__EXERCISE AIM__
Print the entries verbatim, leaving out the images they contain.

__DATA FOR PROCESSING__
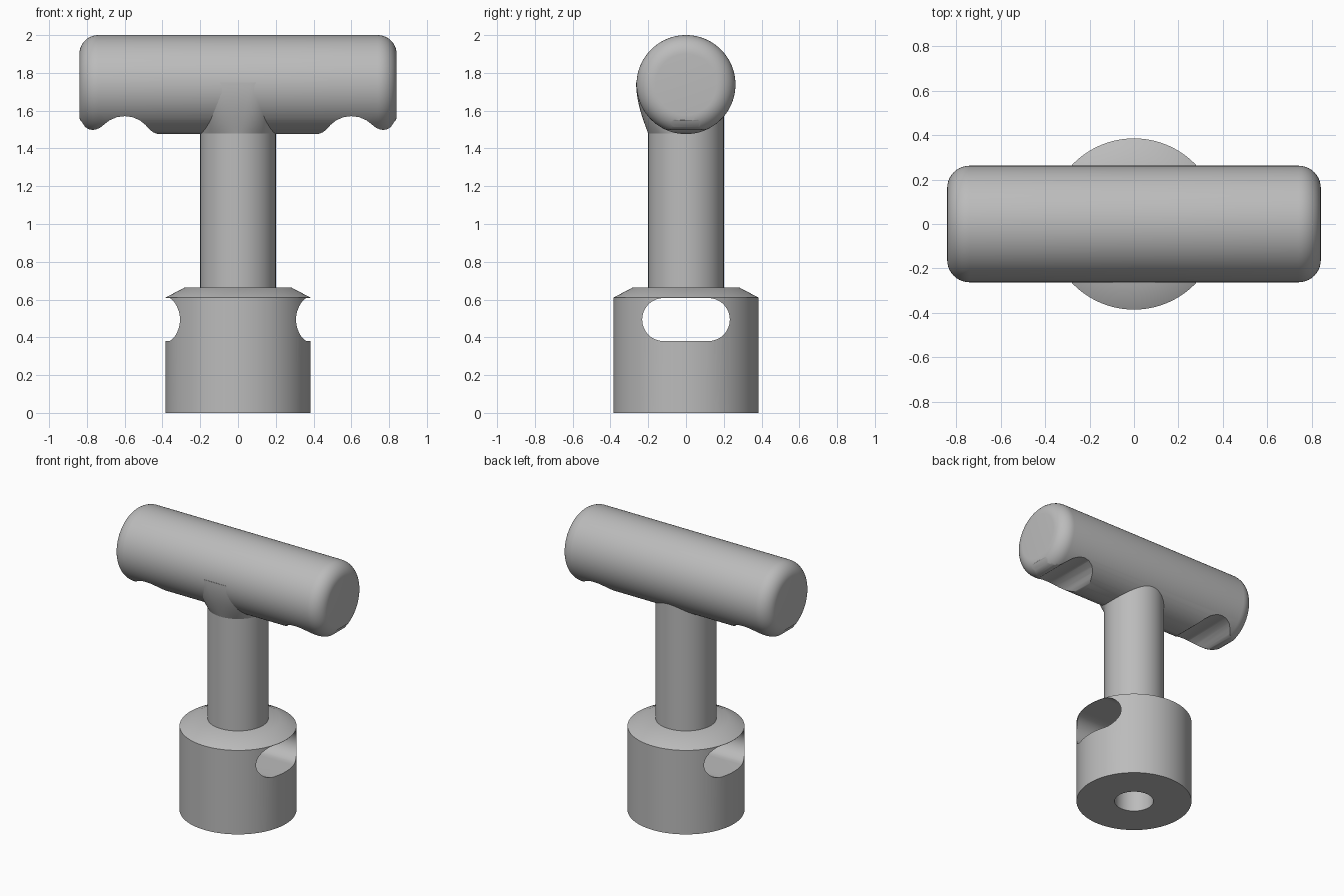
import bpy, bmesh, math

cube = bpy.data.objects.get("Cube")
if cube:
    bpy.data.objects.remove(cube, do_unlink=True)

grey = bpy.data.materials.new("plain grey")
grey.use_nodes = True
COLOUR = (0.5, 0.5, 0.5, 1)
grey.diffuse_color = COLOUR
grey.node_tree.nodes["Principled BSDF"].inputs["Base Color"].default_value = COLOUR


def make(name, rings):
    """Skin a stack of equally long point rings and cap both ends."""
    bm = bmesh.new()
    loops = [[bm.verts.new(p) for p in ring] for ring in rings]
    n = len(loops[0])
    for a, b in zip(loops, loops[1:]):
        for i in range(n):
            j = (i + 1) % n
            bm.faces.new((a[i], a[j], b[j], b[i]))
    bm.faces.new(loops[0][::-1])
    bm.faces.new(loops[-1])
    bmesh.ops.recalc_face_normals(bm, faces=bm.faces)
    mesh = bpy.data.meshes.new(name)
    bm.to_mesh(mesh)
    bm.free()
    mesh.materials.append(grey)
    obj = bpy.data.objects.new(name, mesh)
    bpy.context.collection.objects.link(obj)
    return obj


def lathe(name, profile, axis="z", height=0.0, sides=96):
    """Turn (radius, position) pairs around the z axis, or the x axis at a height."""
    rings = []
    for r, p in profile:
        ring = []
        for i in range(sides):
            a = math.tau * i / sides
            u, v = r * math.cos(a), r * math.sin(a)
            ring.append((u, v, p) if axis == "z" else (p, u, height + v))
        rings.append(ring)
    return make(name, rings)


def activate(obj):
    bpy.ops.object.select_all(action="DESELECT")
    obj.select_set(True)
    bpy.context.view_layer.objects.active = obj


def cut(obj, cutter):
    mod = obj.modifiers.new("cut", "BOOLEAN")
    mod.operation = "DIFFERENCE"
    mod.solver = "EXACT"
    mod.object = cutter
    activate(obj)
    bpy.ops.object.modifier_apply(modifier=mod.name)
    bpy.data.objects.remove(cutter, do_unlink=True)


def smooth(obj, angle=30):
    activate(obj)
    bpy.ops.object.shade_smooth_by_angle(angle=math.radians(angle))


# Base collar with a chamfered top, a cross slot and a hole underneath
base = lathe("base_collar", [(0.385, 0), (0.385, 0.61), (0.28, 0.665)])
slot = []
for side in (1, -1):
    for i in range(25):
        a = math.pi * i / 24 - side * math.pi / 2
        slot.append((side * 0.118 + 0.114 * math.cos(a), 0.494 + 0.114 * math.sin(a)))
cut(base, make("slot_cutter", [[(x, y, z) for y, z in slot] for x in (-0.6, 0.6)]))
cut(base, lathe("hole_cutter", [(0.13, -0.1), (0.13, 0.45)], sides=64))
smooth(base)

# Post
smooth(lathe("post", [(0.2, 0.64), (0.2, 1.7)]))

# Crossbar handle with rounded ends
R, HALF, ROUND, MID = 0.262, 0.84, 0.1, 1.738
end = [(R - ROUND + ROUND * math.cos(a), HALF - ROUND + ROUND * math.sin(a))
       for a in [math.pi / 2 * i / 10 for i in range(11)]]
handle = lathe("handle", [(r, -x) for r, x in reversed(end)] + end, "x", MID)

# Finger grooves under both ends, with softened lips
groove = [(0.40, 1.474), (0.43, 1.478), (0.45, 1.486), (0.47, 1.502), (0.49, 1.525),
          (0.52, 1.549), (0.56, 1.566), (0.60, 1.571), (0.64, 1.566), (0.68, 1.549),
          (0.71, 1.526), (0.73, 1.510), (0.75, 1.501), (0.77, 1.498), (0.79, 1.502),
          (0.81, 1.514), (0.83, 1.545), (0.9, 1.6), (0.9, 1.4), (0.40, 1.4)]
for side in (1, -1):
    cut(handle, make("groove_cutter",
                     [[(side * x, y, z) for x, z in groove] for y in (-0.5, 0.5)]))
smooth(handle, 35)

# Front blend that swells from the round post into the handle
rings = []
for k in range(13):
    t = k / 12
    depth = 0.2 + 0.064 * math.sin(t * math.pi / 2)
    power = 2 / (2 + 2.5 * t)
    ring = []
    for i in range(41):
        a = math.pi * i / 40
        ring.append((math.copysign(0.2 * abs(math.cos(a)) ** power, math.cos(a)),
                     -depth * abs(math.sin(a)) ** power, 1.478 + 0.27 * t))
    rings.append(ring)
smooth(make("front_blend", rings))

__SOLUTION TO THE EXERCISE__
import bpy, bmesh, math

cube = bpy.data.objects.get("Cube")
if cube:
    bpy.data.objects.remove(cube, do_unlink=True)

grey = bpy.data.materials.new("plain grey")
grey.use_nodes = True
COLOUR = (0.5, 0.5, 0.5, 1)
grey.diffuse_color = COLOUR
grey.node_tree.nodes["Principled BSDF"].inputs["Base Color"].default_value = COLOUR


def make(name, rings):
    """Skin a stack of equally long point rings and cap both ends."""
    bm = bmesh.new()
    loops = [[bm.verts.new(p) for p in ring] for ring in rings]
    n = len(loops[0])
    for a, b in zip(loops, loops[1:]):
        for i in range(n):
            j = (i + 1) % n
            bm.faces.new((a[i], a[j], b[j], b[i]))
    bm.faces.new(loops[0][::-1])
    bm.faces.new(loops[-1])
    bmesh.ops.recalc_face_normals(bm, faces=bm.faces)
    mesh = bpy.data.meshes.new(name)
    bm.to_mesh(mesh)
    bm.free()
    mesh.materials.append(grey)
    obj = bpy.data.objects.new(name, mesh)
    bpy.context.collection.objects.link(obj)
    return obj


def lathe(name, profile, axis="z", height=0.0, sides=96):
    """Turn (radius, position) pairs around the z axis, or the x axis at a height."""
    rings = []
    for r, p in profile:
        ring = []
        for i in range(sides):
            a = math.tau * i / sides
            u, v = r * math.cos(a), r * math.sin(a)
            ring.append((u, v, p) if axis == "z" else (p, u, height + v))
        rings.append(ring)
    return make(name, rings)


def activate(obj):
    bpy.ops.object.select_all(action="DESELECT")
    obj.select_set(True)
    bpy.context.view_layer.objects.active = obj


def cut(obj, cutter):
    mod = obj.modifiers.new("cut", "BOOLEAN")
    mod.operation = "DIFFERENCE"
    mod.solver = "EXACT"
    mod.object = cutter
    activate(obj)
    bpy.ops.object.modifier_apply(modifier=mod.name)
    bpy.data.objects.remove(cutter, do_unlink=True)


def smooth(obj, angle=30):
    activate(obj)
    bpy.ops.object.shade_smooth_by_angle(angle=math.radians(angle))


# Base collar with a chamfered top, a cross slot and a hole underneath
base = lathe("base_collar", [(0.385, 0), (0.385, 0.61), (0.28, 0.665)])
slot = []
for side in (1, -1):
    for i in range(25):
        a = math.pi * i / 24 - side * math.pi / 2
        slot.append((side * 0.118 + 0.114 * math.cos(a), 0.494 + 0.114 * math.sin(a)))
cut(base, make("slot_cutter", [[(x, y, z) for y, z in slot] for x in (-0.6, 0.6)]))
cut(base, lathe("hole_cutter", [(0.13, -0.1), (0.13, 0.45)], sides=64))
smooth(base)

# Post
smooth(lathe("post", [(0.2, 0.64), (0.2, 1.7)]))

# Crossbar handle with rounded ends
R, HALF, ROUND, MID = 0.262, 0.84, 0.1, 1.738
end = [(R - ROUND + ROUND * math.cos(a), HALF - ROUND + ROUND * math.sin(a))
       for a in [math.pi / 2 * i / 10 for i in range(11)]]
handle = lathe("handle", [(r, -x) for r, x in reversed(end)] + end, "x", MID)

# Finger grooves under both ends, with softened lips
groove = [(0.40, 1.474), (0.43, 1.478), (0.45, 1.486), (0.47, 1.502), (0.49, 1.525),
          (0.52, 1.549), (0.56, 1.566), (0.60, 1.571), (0.64, 1.566), (0.68, 1.549),
          (0.71, 1.526), (0.73, 1.510), (0.75, 1.501), (0.77, 1.498), (0.79, 1.502),
          (0.81, 1.514), (0.83, 1.545), (0.9, 1.6), (0.9, 1.4), (0.40, 1.4)]
for side in (1, -1):
    cut(handle, make("groove_cutter",
                     [[(side * x, y, z) for x, z in groove] for y in (-0.5, 0.5)]))
smooth(handle, 35)

# Front blend that swells from the round post into the handle
rings = []
for k in range(13):
    t = k / 12
    depth = 0.2 + 0.064 * math.sin(t * math.pi / 2)
    power = 2 / (2 + 2.5 * t)
    ring = []
    for i in range(41):
        a = math.pi * i / 40
        ring.append((math.copysign(0.2 * abs(math.cos(a)) ** power, math.cos(a)),
                     -depth * abs(math.sin(a)) ** power, 1.478 + 0.27 * t))
    rings.append(ring)
smooth(make("front_blend", rings))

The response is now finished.